* Required work *
Write the data out again exactly and in full.

* Material provided *

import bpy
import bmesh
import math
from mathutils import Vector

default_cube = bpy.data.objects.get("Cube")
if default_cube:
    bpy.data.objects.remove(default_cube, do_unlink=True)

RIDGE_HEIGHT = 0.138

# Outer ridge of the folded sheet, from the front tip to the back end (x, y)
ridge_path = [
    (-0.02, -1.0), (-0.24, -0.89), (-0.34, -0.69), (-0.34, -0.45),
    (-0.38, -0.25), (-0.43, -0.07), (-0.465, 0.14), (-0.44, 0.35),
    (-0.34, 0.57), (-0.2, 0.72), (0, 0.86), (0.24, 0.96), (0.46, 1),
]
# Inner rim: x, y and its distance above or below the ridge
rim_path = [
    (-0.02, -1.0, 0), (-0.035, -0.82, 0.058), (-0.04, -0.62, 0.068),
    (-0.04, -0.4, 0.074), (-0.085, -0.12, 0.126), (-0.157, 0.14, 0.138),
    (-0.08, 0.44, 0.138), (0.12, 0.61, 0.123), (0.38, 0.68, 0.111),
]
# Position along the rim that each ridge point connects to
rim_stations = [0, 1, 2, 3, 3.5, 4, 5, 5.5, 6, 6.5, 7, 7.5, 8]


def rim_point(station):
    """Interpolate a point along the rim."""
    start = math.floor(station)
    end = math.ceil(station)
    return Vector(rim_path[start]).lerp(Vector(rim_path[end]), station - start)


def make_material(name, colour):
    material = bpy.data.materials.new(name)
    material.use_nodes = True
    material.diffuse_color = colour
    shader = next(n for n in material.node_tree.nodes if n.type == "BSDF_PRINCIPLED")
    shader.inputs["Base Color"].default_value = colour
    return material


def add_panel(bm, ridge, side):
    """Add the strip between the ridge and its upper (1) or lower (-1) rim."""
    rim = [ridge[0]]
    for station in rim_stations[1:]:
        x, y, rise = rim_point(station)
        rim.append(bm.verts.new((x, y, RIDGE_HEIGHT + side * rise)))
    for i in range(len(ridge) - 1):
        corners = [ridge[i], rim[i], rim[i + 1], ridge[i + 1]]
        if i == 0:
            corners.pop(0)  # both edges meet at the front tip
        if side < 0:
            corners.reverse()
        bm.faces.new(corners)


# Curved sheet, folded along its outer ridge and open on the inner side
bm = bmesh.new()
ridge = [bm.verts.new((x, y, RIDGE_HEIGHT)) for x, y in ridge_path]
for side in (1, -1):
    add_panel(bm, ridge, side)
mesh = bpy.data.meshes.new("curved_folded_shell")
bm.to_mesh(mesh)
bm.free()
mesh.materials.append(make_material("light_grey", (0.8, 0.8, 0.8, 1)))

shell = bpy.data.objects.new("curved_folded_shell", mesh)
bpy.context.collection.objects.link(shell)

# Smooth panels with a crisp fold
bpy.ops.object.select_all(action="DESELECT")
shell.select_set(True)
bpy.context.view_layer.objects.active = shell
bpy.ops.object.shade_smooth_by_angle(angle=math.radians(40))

* Answer space *
import bpy
import bmesh
import math
from mathutils import Vector

default_cube = bpy.data.objects.get("Cube")
if default_cube:
    bpy.data.objects.remove(default_cube, do_unlink=True)

RIDGE_HEIGHT = 0.138

# Outer ridge of the folded sheet, from the front tip to the back end (x, y)
ridge_path = [
    (-0.02, -1.0), (-0.24, -0.89), (-0.34, -0.69), (-0.34, -0.45),
    (-0.38, -0.25), (-0.43, -0.07), (-0.465, 0.14), (-0.44, 0.35),
    (-0.34, 0.57), (-0.2, 0.72), (0, 0.86), (0.24, 0.96), (0.46, 1),
]
# Inner rim: x, y and its distance above or below the ridge
rim_path = [
    (-0.02, -1.0, 0), (-0.035, -0.82, 0.058), (-0.04, -0.62, 0.068),
    (-0.04, -0.4, 0.074), (-0.085, -0.12, 0.126), (-0.157, 0.14, 0.138),
    (-0.08, 0.44, 0.138), (0.12, 0.61, 0.123), (0.38, 0.68, 0.111),
]
# Position along the rim that each ridge point connects to
rim_stations = [0, 1, 2, 3, 3.5, 4, 5, 5.5, 6, 6.5, 7, 7.5, 8]


def rim_point(station):
    """Interpolate a point along the rim."""
    start = math.floor(station)
    end = math.ceil(station)
    return Vector(rim_path[start]).lerp(Vector(rim_path[end]), station - start)


def make_material(name, colour):
    material = bpy.data.materials.new(name)
    material.use_nodes = True
    material.diffuse_color = colour
    shader = next(n for n in material.node_tree.nodes if n.type == "BSDF_PRINCIPLED")
    shader.inputs["Base Color"].default_value = colour
    return material


def add_panel(bm, ridge, side):
    """Add the strip between the ridge and its upper (1) or lower (-1) rim."""
    rim = [ridge[0]]
    for station in rim_stations[1:]:
        x, y, rise = rim_point(station)
        rim.append(bm.verts.new((x, y, RIDGE_HEIGHT + side * rise)))
    for i in range(len(ridge) - 1):
        corners = [ridge[i], rim[i], rim[i + 1], ridge[i + 1]]
        if i == 0:
            corners.pop(0)  # both edges meet at the front tip
        if side < 0:
            corners.reverse()
        bm.faces.new(corners)


# Curved sheet, folded along its outer ridge and open on the inner side
bm = bmesh.new()
ridge = [bm.verts.new((x, y, RIDGE_HEIGHT)) for x, y in ridge_path]
for side in (1, -1):
    add_panel(bm, ridge, side)
mesh = bpy.data.meshes.new("curved_folded_shell")
bm.to_mesh(mesh)
bm.free()
mesh.materials.append(make_material("light_grey", (0.8, 0.8, 0.8, 1)))

shell = bpy.data.objects.new("curved_folded_shell", mesh)
bpy.context.collection.objects.link(shell)

# Smooth panels with a crisp fold
bpy.ops.object.select_all(action="DESELECT")
shell.select_set(True)
bpy.context.view_layer.objects.active = shell
bpy.ops.object.shade_smooth_by_angle(angle=math.radians(40))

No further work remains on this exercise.